U.S. Secretary of State Hillary Clinton returned from a seven-nation tour of Africa last week, leaving controversy in her wake over veiled references to China’s engagement on the continent being self interested and value-subtracting. For all that this may sometimes be the case, U.S. engagement in the region is hardly driven primarily by the noblest of humanitarian interests and if Africa is to move from charity to economic partnership, it will be hard to do without engaging the world’s fastest growing economy—something Clinton should understand from looking at America’s own balance sheet.

Clinton rounded off her travels by attending the funeral of Ghana’s President John Atta Mills, who died in office last month.

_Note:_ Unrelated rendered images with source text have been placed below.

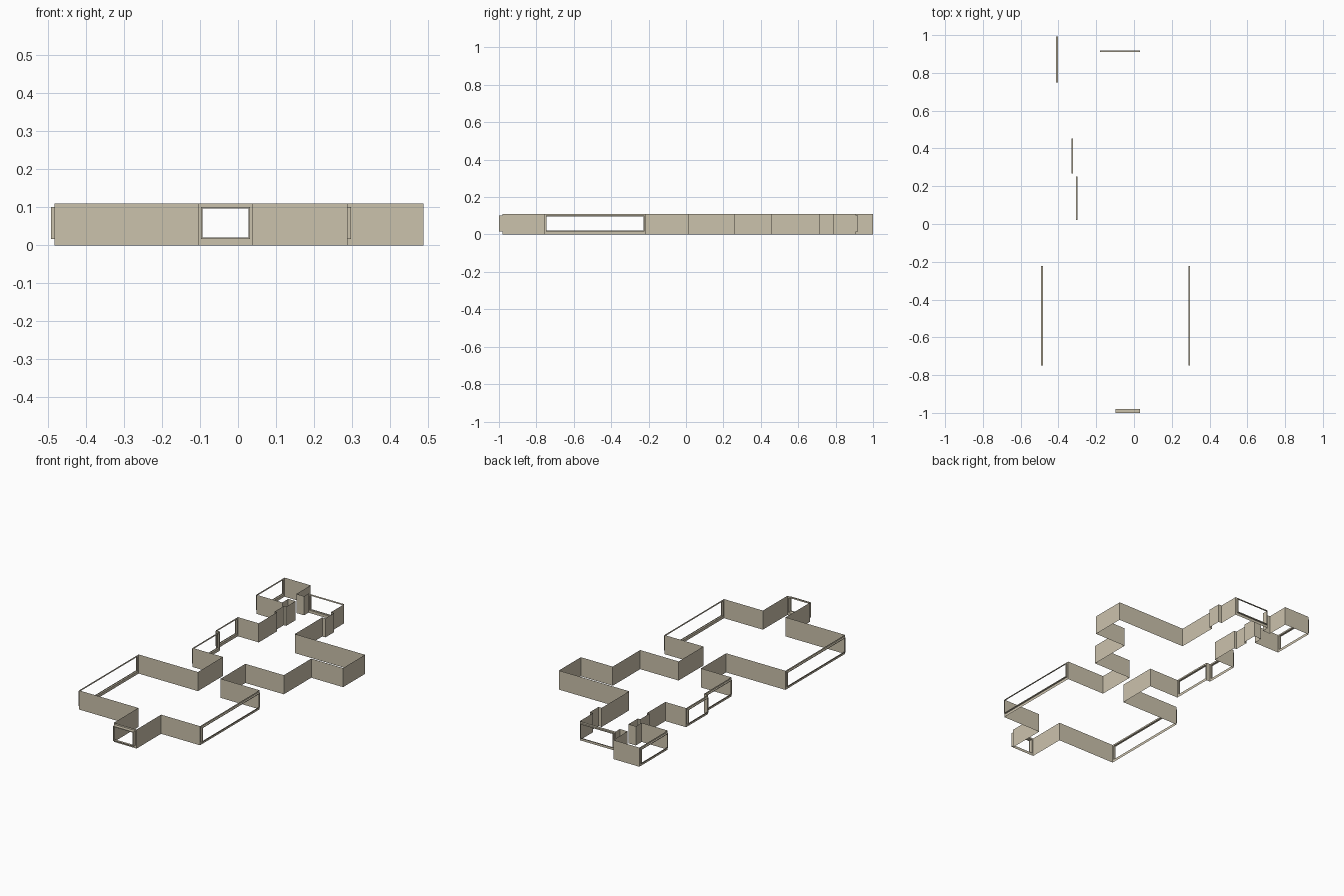
import bpy, bmesh
from mathutils import Vector

if "Cube" in bpy.data.objects:
    bpy.data.objects.remove(bpy.data.objects["Cube"])

HEIGHT = 0.11
stone = bpy.data.materials.new("warm beige")
stone.diffuse_color = (0.60, 0.54, 0.415, 1)
stone.use_nodes = True
stone.node_tree.nodes["Principled BSDF"].inputs["Base Color"].default_value = stone.diffuse_color

# Floor plan, counter-clockwise; third value 1 = the wall starting here is a window
PLAN = [
    (-0.105, -0.98, 1), (0.04, -0.98, 0), (0.04, -0.757, 0), (0.288, -0.757, 1),
    (0.288, -0.215, 0), (0.04, -0.215, 0), (0.04, 0.01, 0), (0.285, 0.01, 0),
    (0.285, 0.26, 0), (0.488, 0.26, 0), (0.488, 0.46, 0), (0.04, 0.46, 0),
    (0.04, 0.71, 0), (0.06, 0.71, 0), (0.06, 0.79, 0), (0.04, 0.79, 0),
    (0.04, 0.91, 1), (-0.188, 0.91, 0), (-0.188, 0.87, 0), (-0.237, 0.87, 0),
    (-0.237, 1.0, 0), (-0.403, 1.0, 1), (-0.403, 0.742, 0), (-0.237, 0.742, 0),
    (-0.237, 0.795, 0), (-0.19, 0.795, 0), (-0.19, 0.71, 0), (-0.205, 0.71, 0),
    (-0.205, 0.625, 0), (-0.19, 0.625, 0), (-0.19, 0.46, 0), (-0.323, 0.46, 1),
    (-0.323, 0.26, 0), (-0.298, 0.26, 1), (-0.298, 0.013, 0), (-0.105, 0.013, 0),
    (-0.105, -0.215, 0), (-0.483, -0.215, 1), (-0.483, -0.757, 0), (-0.105, -0.757, 0),
]


def finish(name, bm):
    me = bpy.data.meshes.new(name)
    bm.to_mesh(me)
    bm.free()
    me.materials.append(stone)
    ob = bpy.data.objects.new(name, me)
    bpy.context.collection.objects.link(ob)


def window(name, a, b, depth):
    """Rim flush with the wall, reveal pushed outward, thin lip; the middle stays open."""
    bm = bmesh.new()
    along = (b - a).normalized()
    out = Vector((along.y, -along.x, 0))
    rings = []
    for side, low, high, push in ((0, 0, 0, 0), (0.008, 0.016, 0.009, 0),
                                  (0.008, 0.016, 0.009, depth),
                                  (0.012, 0.020, 0.013, depth)):
        p, q = a + along * side + out * push, b - along * side + out * push
        lo, hi = Vector((0, 0, low)), Vector((0, 0, HEIGHT - high))
        rings.append([bm.verts.new(v) for v in (p + lo, q + lo, q + hi, p + hi)])
    for r, s in zip(rings, rings[1:]):
        for i in range(4):
            j = (i + 1) % 4
            bm.faces.new((r[i], r[j], s[j], s[i]))
    finish(name, bm)


# Walls as thin sheets, windows as separate frames
walls = bmesh.new()
count = 0
for i, (x, y, is_window) in enumerate(PLAN):
    x2, y2, _ = PLAN[(i + 1) % len(PLAN)]
    a, b = Vector((x, y, 0)), Vector((x2, y2, 0))
    if is_window:
        count += 1
        window(f"window_frame_{count}", a, b, 0.02 if i == 0 else 0.009)
    else:
        up = Vector((0, 0, HEIGHT))
        walls.faces.new([walls.verts.new(v) for v in (a, b, b + up, a + up)])
bmesh.ops.remove_doubles(walls, verts=walls.verts, dist=0.0001)
finish("walls", walls)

The orderly transfer of power after his death is the kind of democratic stability that the Secretary of State’s visit was meant to promote. But Clinton’s tour had clear economic motives as well. She was accompanied by a large business delegation, including representatives of Boeing and General Electric, and she highlighted trade and investment links between the U.S. and the region. That fits a broader realignment of U.S. engagement in Africa toward economic partnership, including the administration’s “Doing Business in Africa” campaign designed to encourage U.S. foreign direct investment in the continent and a proposal for a U.S.-East African Community trade and investment partnership.